Task brief: Take the material below and output exactly the run of lines from the one containing "follow the wall" down to the one containing "blade.name = 'sailBlade';", with both included.

Records supplied:
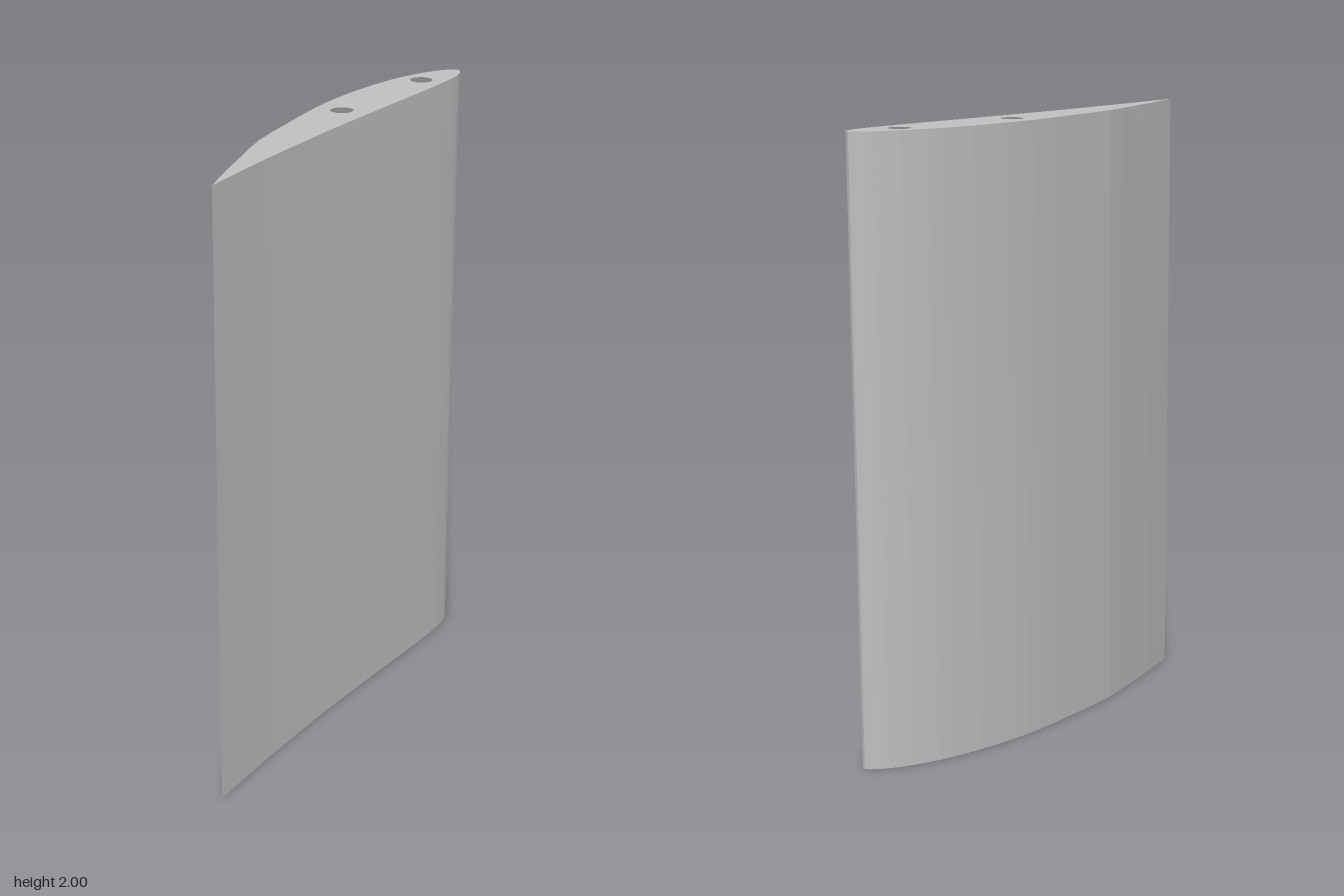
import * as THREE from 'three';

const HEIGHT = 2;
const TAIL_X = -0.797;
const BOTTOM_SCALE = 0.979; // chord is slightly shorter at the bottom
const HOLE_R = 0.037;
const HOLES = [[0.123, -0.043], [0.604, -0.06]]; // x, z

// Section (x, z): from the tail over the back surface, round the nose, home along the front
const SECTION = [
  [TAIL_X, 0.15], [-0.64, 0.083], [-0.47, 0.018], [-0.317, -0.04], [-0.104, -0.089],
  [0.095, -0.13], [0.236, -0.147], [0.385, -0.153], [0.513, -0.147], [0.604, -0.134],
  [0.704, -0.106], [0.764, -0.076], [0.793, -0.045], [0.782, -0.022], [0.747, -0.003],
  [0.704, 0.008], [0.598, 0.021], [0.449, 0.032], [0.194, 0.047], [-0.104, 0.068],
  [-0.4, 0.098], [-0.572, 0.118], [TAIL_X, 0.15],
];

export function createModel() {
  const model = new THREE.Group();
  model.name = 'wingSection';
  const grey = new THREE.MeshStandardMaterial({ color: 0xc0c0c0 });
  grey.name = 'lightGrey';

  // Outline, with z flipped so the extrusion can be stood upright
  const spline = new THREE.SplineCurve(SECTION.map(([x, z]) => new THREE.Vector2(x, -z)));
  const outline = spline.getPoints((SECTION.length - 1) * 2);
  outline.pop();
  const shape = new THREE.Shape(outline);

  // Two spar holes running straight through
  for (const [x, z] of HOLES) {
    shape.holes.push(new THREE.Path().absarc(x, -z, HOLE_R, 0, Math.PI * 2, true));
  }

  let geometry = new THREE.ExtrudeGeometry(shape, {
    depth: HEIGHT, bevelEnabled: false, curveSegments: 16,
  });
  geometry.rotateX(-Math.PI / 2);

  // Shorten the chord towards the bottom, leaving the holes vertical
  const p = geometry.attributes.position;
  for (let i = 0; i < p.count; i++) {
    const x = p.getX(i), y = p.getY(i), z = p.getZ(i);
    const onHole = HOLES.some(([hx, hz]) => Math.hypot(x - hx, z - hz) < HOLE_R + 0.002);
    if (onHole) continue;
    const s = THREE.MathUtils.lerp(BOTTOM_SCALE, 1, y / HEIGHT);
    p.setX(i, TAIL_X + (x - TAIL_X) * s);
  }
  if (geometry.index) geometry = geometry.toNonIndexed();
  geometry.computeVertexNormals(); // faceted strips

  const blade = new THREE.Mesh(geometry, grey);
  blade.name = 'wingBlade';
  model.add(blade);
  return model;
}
...
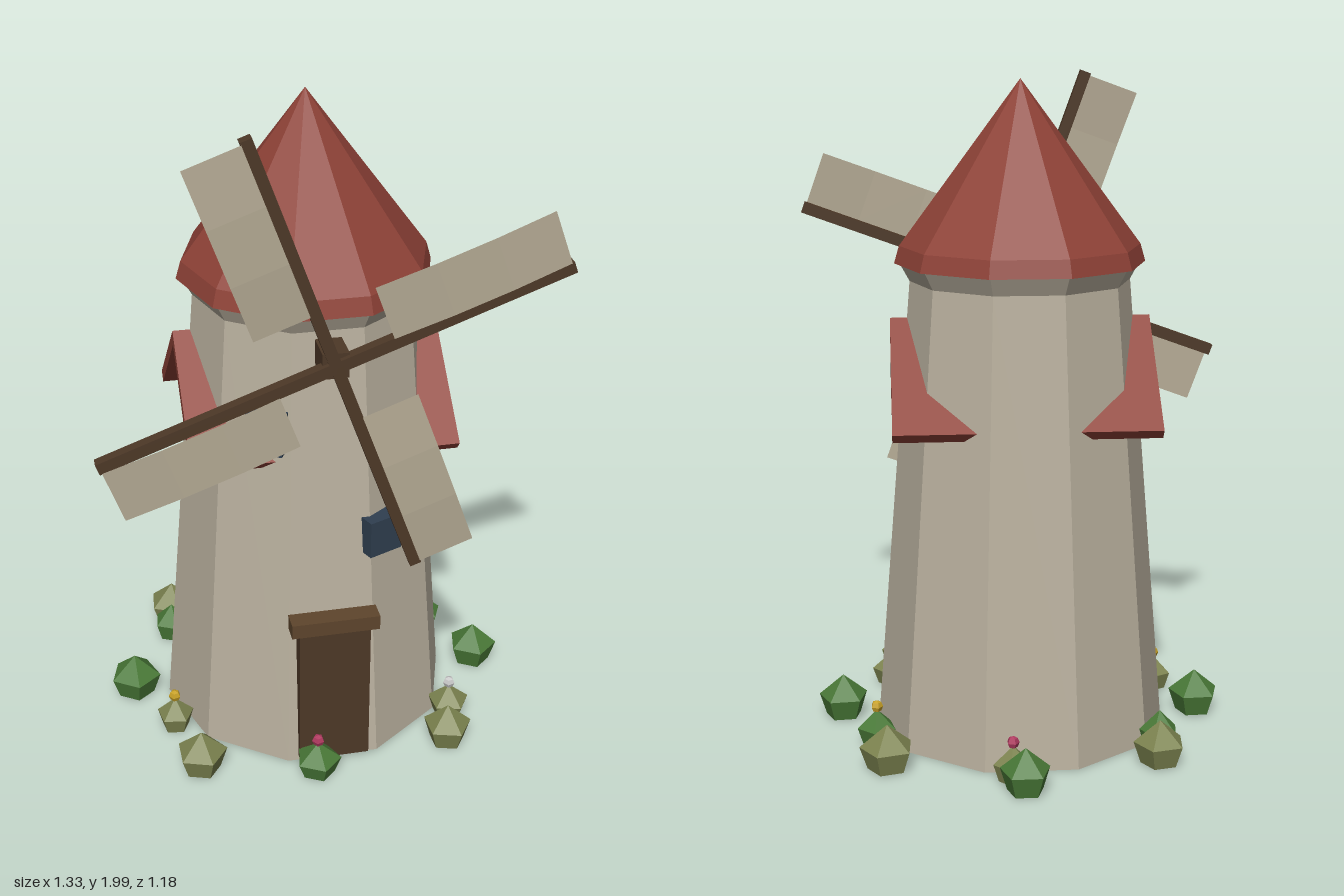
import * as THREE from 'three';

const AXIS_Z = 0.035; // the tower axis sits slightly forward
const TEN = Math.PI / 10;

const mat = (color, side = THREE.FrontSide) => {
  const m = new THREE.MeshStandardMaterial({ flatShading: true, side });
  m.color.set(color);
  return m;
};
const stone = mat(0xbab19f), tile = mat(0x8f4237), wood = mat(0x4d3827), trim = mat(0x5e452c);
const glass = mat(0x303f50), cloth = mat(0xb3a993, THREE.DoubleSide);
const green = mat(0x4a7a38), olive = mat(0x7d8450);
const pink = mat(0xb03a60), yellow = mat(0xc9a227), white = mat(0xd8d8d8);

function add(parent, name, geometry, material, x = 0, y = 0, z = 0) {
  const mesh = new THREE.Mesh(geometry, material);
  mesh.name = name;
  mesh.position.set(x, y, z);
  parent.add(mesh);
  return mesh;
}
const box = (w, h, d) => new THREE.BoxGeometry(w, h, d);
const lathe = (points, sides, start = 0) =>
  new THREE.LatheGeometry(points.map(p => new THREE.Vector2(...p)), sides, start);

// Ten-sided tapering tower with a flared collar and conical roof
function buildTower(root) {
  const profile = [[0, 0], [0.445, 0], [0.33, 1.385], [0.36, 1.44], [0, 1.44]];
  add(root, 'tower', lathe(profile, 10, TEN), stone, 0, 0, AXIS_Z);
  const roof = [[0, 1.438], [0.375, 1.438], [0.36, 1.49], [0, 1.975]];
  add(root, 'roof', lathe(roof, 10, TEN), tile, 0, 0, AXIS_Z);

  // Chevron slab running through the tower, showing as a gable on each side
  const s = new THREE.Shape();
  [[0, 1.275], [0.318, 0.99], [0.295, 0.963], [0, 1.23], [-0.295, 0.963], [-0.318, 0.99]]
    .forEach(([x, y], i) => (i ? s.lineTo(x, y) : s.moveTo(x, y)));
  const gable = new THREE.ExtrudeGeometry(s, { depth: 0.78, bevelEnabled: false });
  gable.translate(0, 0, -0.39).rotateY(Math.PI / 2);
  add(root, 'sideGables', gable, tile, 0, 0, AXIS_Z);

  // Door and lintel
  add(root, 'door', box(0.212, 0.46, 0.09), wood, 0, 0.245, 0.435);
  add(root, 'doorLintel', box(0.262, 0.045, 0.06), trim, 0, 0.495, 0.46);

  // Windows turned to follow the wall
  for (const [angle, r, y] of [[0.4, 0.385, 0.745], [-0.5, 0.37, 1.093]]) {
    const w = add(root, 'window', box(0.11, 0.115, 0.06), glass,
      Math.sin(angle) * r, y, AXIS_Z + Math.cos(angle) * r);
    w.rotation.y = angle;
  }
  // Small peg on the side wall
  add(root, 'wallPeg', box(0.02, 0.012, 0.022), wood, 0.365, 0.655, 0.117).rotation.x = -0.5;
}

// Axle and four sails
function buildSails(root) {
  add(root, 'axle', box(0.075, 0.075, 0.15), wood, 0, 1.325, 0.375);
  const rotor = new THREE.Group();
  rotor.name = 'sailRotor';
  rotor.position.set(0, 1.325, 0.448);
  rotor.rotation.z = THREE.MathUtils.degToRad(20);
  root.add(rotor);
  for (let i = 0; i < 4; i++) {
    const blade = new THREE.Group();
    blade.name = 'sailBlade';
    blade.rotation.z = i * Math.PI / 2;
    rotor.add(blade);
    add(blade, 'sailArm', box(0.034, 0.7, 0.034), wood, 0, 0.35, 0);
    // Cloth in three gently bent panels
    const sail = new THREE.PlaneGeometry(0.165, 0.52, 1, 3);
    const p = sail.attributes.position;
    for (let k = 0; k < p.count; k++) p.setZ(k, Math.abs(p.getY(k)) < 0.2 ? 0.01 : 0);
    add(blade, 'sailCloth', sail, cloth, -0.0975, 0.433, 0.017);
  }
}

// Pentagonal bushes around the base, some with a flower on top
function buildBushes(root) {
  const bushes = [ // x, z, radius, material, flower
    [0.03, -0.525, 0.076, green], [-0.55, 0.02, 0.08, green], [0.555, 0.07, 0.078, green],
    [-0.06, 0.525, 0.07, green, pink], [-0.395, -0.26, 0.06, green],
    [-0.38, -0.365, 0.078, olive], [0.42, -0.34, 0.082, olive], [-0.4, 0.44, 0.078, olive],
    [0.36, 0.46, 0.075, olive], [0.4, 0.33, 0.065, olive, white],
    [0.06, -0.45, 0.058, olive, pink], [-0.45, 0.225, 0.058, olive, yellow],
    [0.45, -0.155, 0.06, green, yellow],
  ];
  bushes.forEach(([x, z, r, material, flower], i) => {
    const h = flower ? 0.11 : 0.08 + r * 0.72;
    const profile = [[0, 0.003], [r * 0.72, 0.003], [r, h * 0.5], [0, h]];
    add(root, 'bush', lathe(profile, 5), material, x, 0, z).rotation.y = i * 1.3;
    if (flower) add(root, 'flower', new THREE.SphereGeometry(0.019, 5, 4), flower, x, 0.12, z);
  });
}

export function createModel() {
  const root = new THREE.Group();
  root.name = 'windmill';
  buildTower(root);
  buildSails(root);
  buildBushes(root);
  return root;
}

Exercise answer:
  // Windows turned to follow the wall
  for (const [angle, r, y] of [[0.4, 0.385, 0.745], [-0.5, 0.37, 1.093]]) {
    const w = add(root, 'window', box(0.11, 0.115, 0.06), glass,
      Math.sin(angle) * r, y, AXIS_Z + Math.cos(angle) * r);
    w.rotation.y = angle;
  }
  // Small peg on the side wall
  add(root, 'wallPeg', box(0.02, 0.012, 0.022), wood, 0.365, 0.655, 0.117).rotation.x = -0.5;
}

// Axle and four sails
function buildSails(root) {
  add(root, 'axle', box(0.075, 0.075, 0.15), wood, 0, 1.325, 0.375);
  const rotor = new THREE.Group();
  rotor.name = 'sailRotor';
  rotor.position.set(0, 1.325, 0.448);
  rotor.rotation.z = THREE.MathUtils.degToRad(20);
  root.add(rotor);
  for (let i = 0; i < 4; i++) {
    const blade = new THREE.Group();
    blade.name = 'sailBlade';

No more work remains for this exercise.